> [Task]: Provide the records once more, identical to the original.

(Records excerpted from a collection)
☆ ☆ ☆ ☆ ☆ ☆ ☆

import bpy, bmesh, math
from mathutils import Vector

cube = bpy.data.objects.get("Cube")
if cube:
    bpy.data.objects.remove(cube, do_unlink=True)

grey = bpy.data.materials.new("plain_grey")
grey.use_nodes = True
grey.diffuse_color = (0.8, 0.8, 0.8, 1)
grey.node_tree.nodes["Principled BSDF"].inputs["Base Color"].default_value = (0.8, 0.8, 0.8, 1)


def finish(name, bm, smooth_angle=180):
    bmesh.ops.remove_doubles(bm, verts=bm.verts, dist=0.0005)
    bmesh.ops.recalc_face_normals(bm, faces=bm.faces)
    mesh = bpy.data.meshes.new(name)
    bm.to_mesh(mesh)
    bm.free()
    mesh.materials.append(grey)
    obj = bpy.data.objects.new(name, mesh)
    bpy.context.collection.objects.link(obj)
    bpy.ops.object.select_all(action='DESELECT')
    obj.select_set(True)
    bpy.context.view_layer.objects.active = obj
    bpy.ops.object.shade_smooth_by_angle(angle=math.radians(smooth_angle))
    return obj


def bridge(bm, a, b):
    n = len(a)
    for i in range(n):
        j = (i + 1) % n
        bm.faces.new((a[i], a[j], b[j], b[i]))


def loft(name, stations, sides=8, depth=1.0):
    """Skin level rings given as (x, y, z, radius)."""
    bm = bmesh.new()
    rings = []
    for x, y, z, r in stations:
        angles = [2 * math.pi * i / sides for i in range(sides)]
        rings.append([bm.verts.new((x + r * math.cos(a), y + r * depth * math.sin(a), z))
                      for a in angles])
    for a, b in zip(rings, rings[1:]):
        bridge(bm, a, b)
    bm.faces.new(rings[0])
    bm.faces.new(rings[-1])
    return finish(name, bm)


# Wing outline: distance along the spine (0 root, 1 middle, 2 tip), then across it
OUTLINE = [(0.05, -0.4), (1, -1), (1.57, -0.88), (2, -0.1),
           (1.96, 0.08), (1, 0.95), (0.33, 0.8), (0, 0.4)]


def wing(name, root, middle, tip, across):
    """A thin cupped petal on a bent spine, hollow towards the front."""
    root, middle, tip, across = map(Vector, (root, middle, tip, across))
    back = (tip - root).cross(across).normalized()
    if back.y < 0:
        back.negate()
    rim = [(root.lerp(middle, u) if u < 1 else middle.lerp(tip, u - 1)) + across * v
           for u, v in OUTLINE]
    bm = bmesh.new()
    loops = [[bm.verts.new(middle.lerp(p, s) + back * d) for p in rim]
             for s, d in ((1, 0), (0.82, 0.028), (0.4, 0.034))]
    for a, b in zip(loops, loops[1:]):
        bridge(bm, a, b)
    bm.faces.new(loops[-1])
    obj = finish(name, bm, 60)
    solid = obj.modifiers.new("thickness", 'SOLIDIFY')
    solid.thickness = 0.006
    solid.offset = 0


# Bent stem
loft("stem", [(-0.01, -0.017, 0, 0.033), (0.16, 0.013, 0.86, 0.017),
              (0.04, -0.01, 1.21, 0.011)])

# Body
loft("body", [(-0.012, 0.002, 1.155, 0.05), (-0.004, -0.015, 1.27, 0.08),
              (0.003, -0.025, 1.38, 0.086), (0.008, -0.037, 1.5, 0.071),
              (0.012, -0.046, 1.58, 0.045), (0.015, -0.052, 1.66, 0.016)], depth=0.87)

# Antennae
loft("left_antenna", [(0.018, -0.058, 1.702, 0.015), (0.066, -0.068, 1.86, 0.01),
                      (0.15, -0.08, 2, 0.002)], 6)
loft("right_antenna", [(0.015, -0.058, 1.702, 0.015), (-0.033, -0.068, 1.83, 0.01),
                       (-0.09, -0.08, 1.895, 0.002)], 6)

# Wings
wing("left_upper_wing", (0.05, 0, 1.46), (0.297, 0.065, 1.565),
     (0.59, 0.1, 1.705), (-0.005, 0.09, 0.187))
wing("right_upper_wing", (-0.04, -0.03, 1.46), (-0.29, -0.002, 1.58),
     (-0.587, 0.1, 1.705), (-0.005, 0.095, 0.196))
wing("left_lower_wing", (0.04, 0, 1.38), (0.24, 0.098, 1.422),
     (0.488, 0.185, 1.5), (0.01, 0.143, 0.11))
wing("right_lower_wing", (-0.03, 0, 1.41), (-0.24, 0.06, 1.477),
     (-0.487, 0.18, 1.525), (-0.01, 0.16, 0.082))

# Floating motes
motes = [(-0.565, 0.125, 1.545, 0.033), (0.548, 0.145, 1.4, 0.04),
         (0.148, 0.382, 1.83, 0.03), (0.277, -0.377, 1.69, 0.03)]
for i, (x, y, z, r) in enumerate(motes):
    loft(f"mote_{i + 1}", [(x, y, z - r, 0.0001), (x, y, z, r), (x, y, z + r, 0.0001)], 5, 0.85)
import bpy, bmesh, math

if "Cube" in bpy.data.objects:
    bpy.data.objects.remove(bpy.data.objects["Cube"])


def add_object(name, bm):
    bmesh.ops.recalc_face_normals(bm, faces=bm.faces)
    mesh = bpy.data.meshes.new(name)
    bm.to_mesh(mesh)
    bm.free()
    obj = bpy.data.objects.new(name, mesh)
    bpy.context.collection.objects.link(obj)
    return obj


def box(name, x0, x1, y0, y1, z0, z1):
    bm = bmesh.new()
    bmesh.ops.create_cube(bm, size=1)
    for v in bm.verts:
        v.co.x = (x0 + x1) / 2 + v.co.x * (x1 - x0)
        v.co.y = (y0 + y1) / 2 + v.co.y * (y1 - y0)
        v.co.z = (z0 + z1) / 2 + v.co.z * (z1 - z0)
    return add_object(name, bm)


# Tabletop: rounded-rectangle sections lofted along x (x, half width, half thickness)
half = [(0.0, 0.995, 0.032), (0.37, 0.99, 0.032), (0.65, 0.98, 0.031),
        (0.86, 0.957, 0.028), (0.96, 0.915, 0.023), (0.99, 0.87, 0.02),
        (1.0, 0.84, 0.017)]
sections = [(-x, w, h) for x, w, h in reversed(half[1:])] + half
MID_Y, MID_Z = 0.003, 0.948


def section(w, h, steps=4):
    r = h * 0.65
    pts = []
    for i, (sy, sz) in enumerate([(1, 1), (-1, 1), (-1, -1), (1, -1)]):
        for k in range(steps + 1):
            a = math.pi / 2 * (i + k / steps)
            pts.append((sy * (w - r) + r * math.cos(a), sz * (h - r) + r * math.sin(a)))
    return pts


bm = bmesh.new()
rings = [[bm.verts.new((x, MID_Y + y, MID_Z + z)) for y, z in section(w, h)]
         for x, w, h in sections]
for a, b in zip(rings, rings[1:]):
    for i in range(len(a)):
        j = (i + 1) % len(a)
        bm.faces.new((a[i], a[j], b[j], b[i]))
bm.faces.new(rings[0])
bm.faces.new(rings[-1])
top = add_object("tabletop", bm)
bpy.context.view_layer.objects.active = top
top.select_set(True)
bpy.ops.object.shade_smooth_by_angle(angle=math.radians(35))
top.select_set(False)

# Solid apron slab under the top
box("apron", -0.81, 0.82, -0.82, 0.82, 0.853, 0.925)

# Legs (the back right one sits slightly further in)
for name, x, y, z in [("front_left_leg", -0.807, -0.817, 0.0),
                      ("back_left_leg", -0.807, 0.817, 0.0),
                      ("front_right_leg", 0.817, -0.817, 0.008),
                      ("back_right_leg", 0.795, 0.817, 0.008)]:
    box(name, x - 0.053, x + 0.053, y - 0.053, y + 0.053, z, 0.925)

☆ ☆ ☆ ☆ ☆ ☆ ☆

> [Exercise answer]:
import bpy, bmesh, math
from mathutils import Vector

cube = bpy.data.objects.get("Cube")
if cube:
    bpy.data.objects.remove(cube, do_unlink=True)

grey = bpy.data.materials.new("plain_grey")
grey.use_nodes = True
grey.diffuse_color = (0.8, 0.8, 0.8, 1)
grey.node_tree.nodes["Principled BSDF"].inputs["Base Color"].default_value = (0.8, 0.8, 0.8, 1)


def finish(name, bm, smooth_angle=180):
    bmesh.ops.remove_doubles(bm, verts=bm.verts, dist=0.0005)
    bmesh.ops.recalc_face_normals(bm, faces=bm.faces)
    mesh = bpy.data.meshes.new(name)
    bm.to_mesh(mesh)
    bm.free()
    mesh.materials.append(grey)
    obj = bpy.data.objects.new(name, mesh)
    bpy.context.collection.objects.link(obj)
    bpy.ops.object.select_all(action='DESELECT')
    obj.select_set(True)
    bpy.context.view_layer.objects.active = obj
    bpy.ops.object.shade_smooth_by_angle(angle=math.radians(smooth_angle))
    return obj


def bridge(bm, a, b):
    n = len(a)
    for i in range(n):
        j = (i + 1) % n
        bm.faces.new((a[i], a[j], b[j], b[i]))


def loft(name, stations, sides=8, depth=1.0):
    """Skin level rings given as (x, y, z, radius)."""
    bm = bmesh.new()
    rings = []
    for x, y, z, r in stations:
        angles = [2 * math.pi * i / sides for i in range(sides)]
        rings.append([bm.verts.new((x + r * math.cos(a), y + r * depth * math.sin(a), z))
                      for a in angles])
    for a, b in zip(rings, rings[1:]):
        bridge(bm, a, b)
    bm.faces.new(rings[0])
    bm.faces.new(rings[-1])
    return finish(name, bm)


# Wing outline: distance along the spine (0 root, 1 middle, 2 tip), then across it
OUTLINE = [(0.05, -0.4), (1, -1), (1.57, -0.88), (2, -0.1),
           (1.96, 0.08), (1, 0.95), (0.33, 0.8), (0, 0.4)]


def wing(name, root, middle, tip, across):
    """A thin cupped petal on a bent spine, hollow towards the front."""
    root, middle, tip, across = map(Vector, (root, middle, tip, across))
    back = (tip - root).cross(across).normalized()
    if back.y < 0:
        back.negate()
    rim = [(root.lerp(middle, u) if u < 1 else middle.lerp(tip, u - 1)) + across * v
           for u, v in OUTLINE]
    bm = bmesh.new()
    loops = [[bm.verts.new(middle.lerp(p, s) + back * d) for p in rim]
             for s, d in ((1, 0), (0.82, 0.028), (0.4, 0.034))]
    for a, b in zip(loops, loops[1:]):
        bridge(bm, a, b)
    bm.faces.new(loops[-1])
    obj = finish(name, bm, 60)
    solid = obj.modifiers.new("thickness", 'SOLIDIFY')
    solid.thickness = 0.006
    solid.offset = 0


# Bent stem
loft("stem", [(-0.01, -0.017, 0, 0.033), (0.16, 0.013, 0.86, 0.017),
              (0.04, -0.01, 1.21, 0.011)])

# Body
loft("body", [(-0.012, 0.002, 1.155, 0.05), (-0.004, -0.015, 1.27, 0.08),
              (0.003, -0.025, 1.38, 0.086), (0.008, -0.037, 1.5, 0.071),
              (0.012, -0.046, 1.58, 0.045), (0.015, -0.052, 1.66, 0.016)], depth=0.87)

# Antennae
loft("left_antenna", [(0.018, -0.058, 1.702, 0.015), (0.066, -0.068, 1.86, 0.01),
                      (0.15, -0.08, 2, 0.002)], 6)
loft("right_antenna", [(0.015, -0.058, 1.702, 0.015), (-0.033, -0.068, 1.83, 0.01),
                       (-0.09, -0.08, 1.895, 0.002)], 6)

# Wings
wing("left_upper_wing", (0.05, 0, 1.46), (0.297, 0.065, 1.565),
     (0.59, 0.1, 1.705), (-0.005, 0.09, 0.187))
wing("right_upper_wing", (-0.04, -0.03, 1.46), (-0.29, -0.002, 1.58),
     (-0.587, 0.1, 1.705), (-0.005, 0.095, 0.196))
wing("left_lower_wing", (0.04, 0, 1.38), (0.24, 0.098, 1.422),
     (0.488, 0.185, 1.5), (0.01, 0.143, 0.11))
wing("right_lower_wing", (-0.03, 0, 1.41), (-0.24, 0.06, 1.477),
     (-0.487, 0.18, 1.525), (-0.01, 0.16, 0.082))

# Floating motes
motes = [(-0.565, 0.125, 1.545, 0.033), (0.548, 0.145, 1.4, 0.04),
         (0.148, 0.382, 1.83, 0.03), (0.277, -0.377, 1.69, 0.03)]
for i, (x, y, z, r) in enumerate(motes):
    loft(f"mote_{i + 1}", [(x, y, z - r, 0.0001), (x, y, z, r), (x, y, z + r, 0.0001)], 5, 0.85)
import bpy, bmesh, math

if "Cube" in bpy.data.objects:
    bpy.data.objects.remove(bpy.data.objects["Cube"])


def add_object(name, bm):
    bmesh.ops.recalc_face_normals(bm, faces=bm.faces)
    mesh = bpy.data.meshes.new(name)
    bm.to_mesh(mesh)
    bm.free()
    obj = bpy.data.objects.new(name, mesh)
    bpy.context.collection.objects.link(obj)
    return obj


def box(name, x0, x1, y0, y1, z0, z1):
    bm = bmesh.new()
    bmesh.ops.create_cube(bm, size=1)
    for v in bm.verts:
        v.co.x = (x0 + x1) / 2 + v.co.x * (x1 - x0)
        v.co.y = (y0 + y1) / 2 + v.co.y * (y1 - y0)
        v.co.z = (z0 + z1) / 2 + v.co.z * (z1 - z0)
    return add_object(name, bm)


# Tabletop: rounded-rectangle sections lofted along x (x, half width, half thickness)
half = [(0.0, 0.995, 0.032), (0.37, 0.99, 0.032), (0.65, 0.98, 0.031),
        (0.86, 0.957, 0.028), (0.96, 0.915, 0.023), (0.99, 0.87, 0.02),
        (1.0, 0.84, 0.017)]
sections = [(-x, w, h) for x, w, h in reversed(half[1:])] + half
MID_Y, MID_Z = 0.003, 0.948


def section(w, h, steps=4):
    r = h * 0.65
    pts = []
    for i, (sy, sz) in enumerate([(1, 1), (-1, 1), (-1, -1), (1, -1)]):
        for k in range(steps + 1):
            a = math.pi / 2 * (i + k / steps)
            pts.append((sy * (w - r) + r * math.cos(a), sz * (h - r) + r * math.sin(a)))
    return pts


bm = bmesh.new()
rings = [[bm.verts.new((x, MID_Y + y, MID_Z + z)) for y, z in section(w, h)]
         for x, w, h in sections]
for a, b in zip(rings, rings[1:]):
    for i in range(len(a)):
        j = (i + 1) % len(a)
        bm.faces.new((a[i], a[j], b[j], b[i]))
bm.faces.new(rings[0])
bm.faces.new(rings[-1])
top = add_object("tabletop", bm)
bpy.context.view_layer.objects.active = top
top.select_set(True)
bpy.ops.object.shade_smooth_by_angle(angle=math.radians(35))
top.select_set(False)

# Solid apron slab under the top
box("apron", -0.81, 0.82, -0.82, 0.82, 0.853, 0.925)

# Legs (the back right one sits slightly further in)
for name, x, y, z in [("front_left_leg", -0.807, -0.817, 0.0),
                      ("back_left_leg", -0.807, 0.817, 0.0),
                      ("front_right_leg", 0.817, -0.817, 0.008),
                      ("back_right_leg", 0.795, 0.817, 0.008)]:
    box(name, x - 0.053, x + 0.053, y - 0.053, y + 0.053, z, 0.925)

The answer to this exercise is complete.